Utrecht, the Netherlands

Monitoring, Maintenance, and Management

How has the initiative been designed and implemented so that long-term needs for management and maintenance are reduced and can be met?

For example, we have been mowing less in Utrecht since 2015, which means more flowers bloom. And that means more food for bees, butterflies, other insects, and birds. The more plant and animal species, the more nature in the city.

Residents regularly ask why we mow flowers on lawns. This is necessary to be able to play, sit and lie on these lawns. Otherwise, the grass will grow too tall, and shrubs will eventually grow. Over the past 5 years we have seen that less mowing does not limit playing and sitting on the grass, and that it still has a positive result for nature. Since 2015, we have seen more flowers in the lawns and therefore more nectar for insects.

What protocols are in place to facilitate monitoring of results?

Each year we write a report on the sustainability of our city (duurzaamheidsverslag). Protocols involve measuring of the air-quality by bikes (snuffelfietsen), noise, health indicators, green, trees, climate, energy, welfare of animals, waste, transportation and circular renewal.

Biodiversity is measured by volunteers on common urban birds (Meetnet Urbane Soorten) and bats. In the Central Station area, the common swift is of specific concern. Along the new canal shores plants for local wild bees have been planted. One of the expected bees has been seen last year.
Since healthy urban living applies to our whole city, most parameters involve the whole city and not this specific area.

How has the initiative been enhanced in response to monitoring of results?
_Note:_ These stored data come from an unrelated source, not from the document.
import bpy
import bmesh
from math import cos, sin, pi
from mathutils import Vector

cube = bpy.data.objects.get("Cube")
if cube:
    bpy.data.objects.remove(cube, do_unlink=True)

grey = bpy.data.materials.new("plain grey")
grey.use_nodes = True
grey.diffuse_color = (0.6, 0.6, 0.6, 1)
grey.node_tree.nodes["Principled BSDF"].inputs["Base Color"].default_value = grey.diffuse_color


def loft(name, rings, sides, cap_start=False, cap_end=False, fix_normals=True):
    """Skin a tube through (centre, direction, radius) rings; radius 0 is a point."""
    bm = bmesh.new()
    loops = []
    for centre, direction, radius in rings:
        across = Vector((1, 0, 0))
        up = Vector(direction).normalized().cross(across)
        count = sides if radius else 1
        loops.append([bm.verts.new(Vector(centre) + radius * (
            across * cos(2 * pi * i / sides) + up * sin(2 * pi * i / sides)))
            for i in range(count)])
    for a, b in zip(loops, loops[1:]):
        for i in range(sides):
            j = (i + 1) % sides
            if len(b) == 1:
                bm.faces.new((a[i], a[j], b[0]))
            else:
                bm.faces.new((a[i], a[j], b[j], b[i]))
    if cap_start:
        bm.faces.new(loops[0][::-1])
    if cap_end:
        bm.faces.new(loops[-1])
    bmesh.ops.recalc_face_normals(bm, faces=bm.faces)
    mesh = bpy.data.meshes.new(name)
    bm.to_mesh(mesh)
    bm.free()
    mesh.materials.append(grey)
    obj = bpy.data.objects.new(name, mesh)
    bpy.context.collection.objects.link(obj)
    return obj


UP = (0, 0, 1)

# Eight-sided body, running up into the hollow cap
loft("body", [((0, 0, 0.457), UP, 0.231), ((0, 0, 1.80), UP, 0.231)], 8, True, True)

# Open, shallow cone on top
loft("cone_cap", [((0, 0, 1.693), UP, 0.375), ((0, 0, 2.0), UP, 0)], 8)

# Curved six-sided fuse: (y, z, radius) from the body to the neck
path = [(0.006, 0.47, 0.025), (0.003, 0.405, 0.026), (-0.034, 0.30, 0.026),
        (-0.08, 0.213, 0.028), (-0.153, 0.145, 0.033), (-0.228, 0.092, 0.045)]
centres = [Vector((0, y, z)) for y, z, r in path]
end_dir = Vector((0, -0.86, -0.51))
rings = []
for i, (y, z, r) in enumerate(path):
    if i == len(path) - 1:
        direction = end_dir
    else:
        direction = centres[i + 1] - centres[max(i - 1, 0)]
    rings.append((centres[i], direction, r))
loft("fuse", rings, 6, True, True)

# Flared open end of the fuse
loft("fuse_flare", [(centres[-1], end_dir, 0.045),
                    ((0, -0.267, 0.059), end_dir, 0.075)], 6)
Protected species are registered via an online map. This is maintained by volunteers and experts.


We also register the water floods in Utrecht city: